Monday, February 20, 2012
Friday, February 10, 2012
I hope to be starting a big job in Tucson in March. My friend Eric is hopefully starting a remodel job there and needs help. This would be the first big job I've had since the retreat started. Not surprisingly, it only surfaced after my one year commitment to DMU was over. To me it feels like it's been a three year commitment. The two years of building were as important a part as the year of care taking.
Just when you think you understand the world, the rug will get pulled out from under you. Just when you think that we are not connected, connections slap you in the face. Lately, I feel that there is a call urging me to take responsibility for the blinders I put on myself concerning the larger world. Where do big problems in the world come from? I feel like there is a lot I can do in my life to help counter act these problems. I keep thinking about the power of and idea who's time has come. Weather positive or negative, they are unstoppable.
more to come,

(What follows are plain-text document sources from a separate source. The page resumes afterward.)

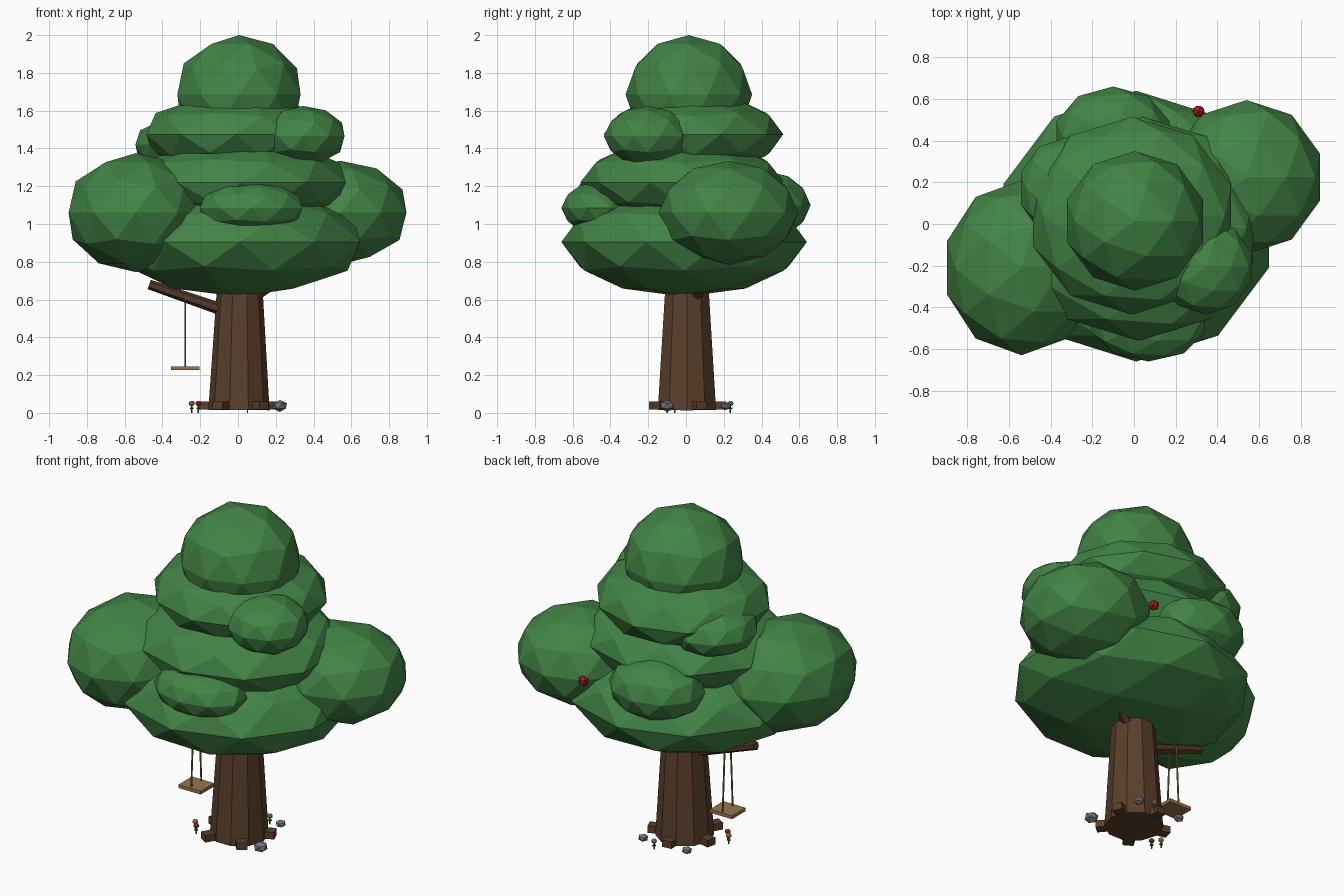
import bpy, bmesh, math
from mathutils import Vector, Matrix

if "Cube" in bpy.data.objects:
    bpy.data.objects.remove(bpy.data.objects["Cube"], do_unlink=True)


def material(name, color):
    m = bpy.data.materials.new(name)
    m.use_nodes = True
    m.diffuse_color = (*color, 1)
    m.node_tree.nodes["Principled BSDF"].inputs["Base Color"].default_value = (*color, 1)
    return m


LEAF = material("leaf green", (0.055, 0.23, 0.06))
BARK = material("bark brown", (0.105, 0.05, 0.024))
BRANCH = material("branch brown", (0.09, 0.042, 0.024))
PLANK = material("plank tan", (0.31, 0.18, 0.075))
ROPE = material("rope tan", (0.28, 0.17, 0.08))
STONE = material("stone grey", (0.17, 0.185, 0.21))
RED = material("fruit red", (0.38, 0.012, 0.02))
YELLOW = material("petal ochre", (0.34, 0.18, 0.04))
STEM = material("stem green", (0.04, 0.16, 0.04))


def finish(name, bm, mat):
    mesh = bpy.data.meshes.new(name)
    bm.to_mesh(mesh)
    bm.free()
    mesh.materials.append(mat)
    obj = bpy.data.objects.new(name, mesh)
    bpy.context.collection.objects.link(obj)
    return obj


def blob(name, center, radii, mat, detail=2):
    bm = bmesh.new()
    bmesh.ops.create_icosphere(bm, subdivisions=detail, radius=1)
    bmesh.ops.scale(bm, vec=radii, verts=bm.verts)
    bmesh.ops.translate(bm, vec=center, verts=bm.verts)
    return finish(name, bm, mat)


def rod(name, start, end, r1, r2, sides, mat):
    a, b = Vector(start), Vector(end)
    bm = bmesh.new()
    bmesh.ops.create_cone(bm, cap_ends=True, segments=sides, radius1=r1, radius2=r2,
                          depth=(b - a).length)
    turn = (b - a).to_track_quat("Z", "Y").to_matrix().to_4x4()
    bmesh.ops.transform(bm, matrix=Matrix.Translation((a + b) / 2) @ turn, verts=bm.verts)
    return finish(name, bm, mat)


def box(name, center, size, mat, angle=0):
    bm = bmesh.new()
    bmesh.ops.create_cube(bm, size=1)
    bmesh.ops.scale(bm, vec=size, verts=bm.verts)
    bmesh.ops.translate(bm, vec=center, verts=bm.verts)
    bmesh.ops.rotate(bm, matrix=Matrix.Rotation(angle, 3, "Z"), verts=bm.verts)
    return finish(name, bm, mat)


# Foliage: four stacked tiers, two big side masses, four small tufts
foliage = {
    "bottom_tier": ((0.01, -0.01, 0.905), (0.67, 0.65, 0.29)),
    "second_tier": ((0.02, -0.02, 1.22), (0.58, 0.54, 0.23)),
    "third_tier": ((-0.01, 0.04, 1.475), (0.5, 0.475, 0.215)),
    "crown_top": ((0.005, 0.015, 1.685), (0.343, 0.335, 0.315)),
    "right_mass": ((-0.54, -0.21, 1.06), (0.375, 0.42, 0.315)),
    "left_mass": ((0.54, 0.225, 1.06), (0.37, 0.37, 0.275)),
    "front_tuft": ((0.07, -0.46, 1.085), (0.285, 0.2, 0.14)),
    "left_upper_tuft": ((0.345, -0.205, 1.465), (0.23, 0.23, 0.16)),
    "back_tuft": ((-0.1, 0.42, 1.1), (0.285, 0.24, 0.18)),
    "right_upper_tuft": ((-0.31, 0.17, 1.42), (0.245, 0.25, 0.145)),
}
for name, (center, radii) in foliage.items():
    blob(name, center, radii, LEAF)
blob("fruit", (0.31, 0.54, 1.07), (0.032, 0.032, 0.032), RED, 1)

# Trunk, roots and branches
rod("trunk", (0.005, 0.005, 0.015), (0.01, 0.005, 0.75), 0.162, 0.115, 10, BARK)
for i in range(5):
    box(f"root_{i + 1}", (0.16, 0, 0.038), (0.1, 0.06, 0.042), BARK, math.radians(23 + 72 * i))
rod("swing_branch", (-0.05, 0, 0.535), (-0.47, 0, 0.68), 0.033, 0.026, 6, BRANCH)
rod("left_branch", (0.04, 0.04, 0.59), (0.4, 0.15, 0.82), 0.033, 0.022, 6, BRANCH)

# Swing
box("swing_seat", (-0.28, 0, 0.236), (0.15, 0.13, 0.02), PLANK)
for side, y in (("front", -0.048), ("back", 0.048)):
    rod(f"{side}_rope", (-0.28, y, 0.24), (-0.28, y * 0.6, 0.62), 0.005, 0.005, 6, ROPE)

# Stones around the base
for i, (x, y, r) in enumerate(((0.222, -0.1, 0.042), (0.14, 0.21, 0.03), (-0.15, 0.205, 0.03))):
    blob(f"stone_{i + 1}", (x, y, 0.037), (r, r, r * 0.75), STONE, 1)

# Flowers
for name, x, y, mat in (("red", -0.21, -0.1, RED), ("ochre", -0.245, -0.06, YELLOW),
                        ("grey", 0.05, 0.235, STONE)):
    rod(f"{name}_flower_stem", (x, y, 0), (x, y, 0.045), 0.004, 0.004, 6, STEM)
    blob(f"{name}_flower_leaves", (x, y, 0.024), (0.012, 0.012, 0.007), STEM, 1)
    blob(f"{name}_flower_bloom", (x, y, 0.05), (0.016, 0.016, 0.014), mat)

Monday, January 16, 2012
In the main room here is a banner covering one window that reads "The people who walk through this door are special". There is a door next to the banner but there is a two by six propped against the handle so that it cannot be opened nor walked through. Funny.
The weather is amazing today. Some rain in the morning and last night. You can smell the creosote strongly in the air when it rains. There was a rainbow when the clouds cleared up. The sky stayed deep purple over the mountains near DMU. You could see sheets of lighter blue rain rolling out there while the sun was bright over Bowie. It is really dramatic. The town itself seems very beautiful today, even with and especially because of it's run down parts, which are everywhere. I saw a little white house/shack that had used asphalt roof tile nailed to the trim near the ground as weather proofing. Then they laid broken concrete against the tiles to keep them in place. It probably cost the owner nothing. I think that is sort of beautiful. Everything passes Bowie by, economy, trains, the interstate, politics, visible government, everything. And because that is so rare, it is beautiful.
People you love are equally as rare and beautiful. I've been trying to keep them in mind all day long and feel grateful for them. Seeing how loneliness was my biggest problem out here, it's the perfect head space for me. I have to say, that after a few weeks of this, I do feel strangely happy. I'm having trouble feeling stress about not finding work and various other factors that I have historically used to feel bummed about. It's nice to let that all go for a good long time. Oh, I also saw a fake nail on the ground in a puddle that was half the color of the sky and half the color of pearl, which was the color of the clouds.